that’s projected to affect the US by 2050. Research indicates that, by 2050, the number of Americans with Alzheimer’s will have nearly tripled.
In the article, vice president of medical and scientific relations for the Alzheimer's Association Maria Carrillo says, "There is great urgency for meaningful, timely and comprehensive action."
I couldn’t agree more.
If you follow this blog, you know that I’ve been specializing in working with individuals with Alzheimer’s and related dementias for over 20 years. I have educated over 5,000 health care professionals and designed and set up memory care environments. I’ve also worked closely with individuals with Alzheimer's and their families. My passion is to enable those living
with Alzheimer’s to maintain purpose, health, and quality of life at every stage of the disease process.
As the article states, it’s true that Alzheimer’s disease causes declines that affect a person’s independence and safety. It’s also true that the disease can “take” the loved one. But there is hope
for quality of life for both people with Alzheimer’s and their loved ones. Successful coexistence with this chronic, progressive disease is possible.
A Coordinated Effort
It’s important that we as a society focus on research about the disease. But it’s vital that we center our efforts on more than just research. We need the “coordinated effort” that Jennifer Weuve of the Rush Institute for Healthy Aging calls for. This coordinated effort must include enveloping the millions of people living with Alzheimer’s/dementia today with the help and guidance of occupational therapists, nurses, and other health professionals who have specialized dementia management skills.
Just as we have cancer care
centers and cardiac care
centers, we also need Alzheimer’s care
centers, not just diagnostic centers. We need to develop teams of readily available Alzheimer’s/dementia specialized care professionals who have the knowledge to identify and promote the use of the person’s remaining abilities.
When we engage a person’s remaining abilities, we can facilitate purpose for the person and participation in life activities. This optimizes the person’s independence, health, and safety.
Guidance for Families
In addition, we must teach families and caregivers how to provide a supportive environment and how to adapt all of life’s activities to the just-right challenge level in order for the person to maintain engagement in meaningful life activities, as best as possible, at every stage. This is similar to the way we provide care for children. We adjust and compensate, while celebrating what’s possible, at every developmental age. Children can flourish, despite their cognitive limitations. So too can elders with Alzheimer’s/dementia—if we focus on their abilities instead of their losses, and if we provide appropriate levels of support.
Families need professionals like dementia-trained occupational therapists to assess their loved ones, to look at the living environment, and to teach, support, and guide. While families typically go through stages of grief as they face the decline and changes they see in their loved ones, a dementia-capable society can and must support families throughout the disease process. And a dementia-capable society can and must enable those with Alzheimer’s to maintain what they can do for as long as possible.

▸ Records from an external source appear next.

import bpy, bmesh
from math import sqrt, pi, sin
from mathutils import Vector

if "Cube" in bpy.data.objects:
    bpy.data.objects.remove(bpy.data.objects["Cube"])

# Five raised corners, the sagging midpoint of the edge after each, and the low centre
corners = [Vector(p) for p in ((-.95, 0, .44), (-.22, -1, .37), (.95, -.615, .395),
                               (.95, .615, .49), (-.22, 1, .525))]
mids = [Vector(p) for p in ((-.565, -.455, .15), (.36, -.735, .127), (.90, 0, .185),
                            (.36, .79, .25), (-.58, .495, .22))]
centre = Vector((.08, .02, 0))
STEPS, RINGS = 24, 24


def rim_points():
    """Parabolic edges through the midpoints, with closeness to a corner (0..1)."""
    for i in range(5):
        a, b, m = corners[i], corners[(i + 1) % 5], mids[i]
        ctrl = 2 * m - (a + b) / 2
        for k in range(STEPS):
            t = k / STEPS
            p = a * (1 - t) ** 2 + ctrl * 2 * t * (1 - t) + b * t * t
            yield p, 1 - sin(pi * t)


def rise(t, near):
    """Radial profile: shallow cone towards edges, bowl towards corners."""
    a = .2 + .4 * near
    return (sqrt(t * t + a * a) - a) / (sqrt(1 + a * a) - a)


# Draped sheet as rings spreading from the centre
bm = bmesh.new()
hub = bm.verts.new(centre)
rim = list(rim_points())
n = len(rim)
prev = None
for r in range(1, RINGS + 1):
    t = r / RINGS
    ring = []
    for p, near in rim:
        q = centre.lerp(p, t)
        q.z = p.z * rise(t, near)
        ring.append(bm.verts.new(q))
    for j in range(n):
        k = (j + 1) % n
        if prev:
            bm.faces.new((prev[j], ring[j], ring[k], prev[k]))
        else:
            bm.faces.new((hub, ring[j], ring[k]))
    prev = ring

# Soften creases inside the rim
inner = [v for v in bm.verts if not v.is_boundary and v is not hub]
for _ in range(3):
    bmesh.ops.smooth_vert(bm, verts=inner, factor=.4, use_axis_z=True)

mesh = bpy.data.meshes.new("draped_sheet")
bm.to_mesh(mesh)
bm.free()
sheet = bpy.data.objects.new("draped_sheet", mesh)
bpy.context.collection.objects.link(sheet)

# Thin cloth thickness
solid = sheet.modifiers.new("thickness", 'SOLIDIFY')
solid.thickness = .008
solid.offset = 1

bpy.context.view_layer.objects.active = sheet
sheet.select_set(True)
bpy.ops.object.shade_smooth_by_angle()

Therapy Services & Medicare Coverage
The person with dementia can do much more than we think, but it requires dementia-capable professionals to discover and facilitate a person’s abilities. At Dementia Care Specialists, we advocated hard to prevent the automatic denial of occupational and other therapies for those with Alzheimer’s, and we saw the Medicare rule changed in September 2001.
Recently, the Medicare Improvement Standard was lifted
, again providing opportunity for therapy professionals to work with those with chronic diseases like Alzheimer’s/dementia in order to optimize and maintain individuals’ function, health, and safety. This specialized therapy service is covered by Medicare, as it is a preventive wellness approach that can greatly reduce the costs of “reactive care” actions such as hospitalizations, which are typically three times more likely when a person has Alzheimer’s.
To learn more about supporting people with dementia and their families, read about our total solutions for dementia care providers
. We provide dementia care training for therapists and care partners, memory care consulting for individual professionals and facilities specializing in memory care, and professional recognition for care partners and facilities that are committed to raising the standard for dementia care.
Please also visit the American Occupational Therapy Association
website to learn more about what trained OTs can and must do to help. I also recommend the Dementia and the Role of Occupational Therapy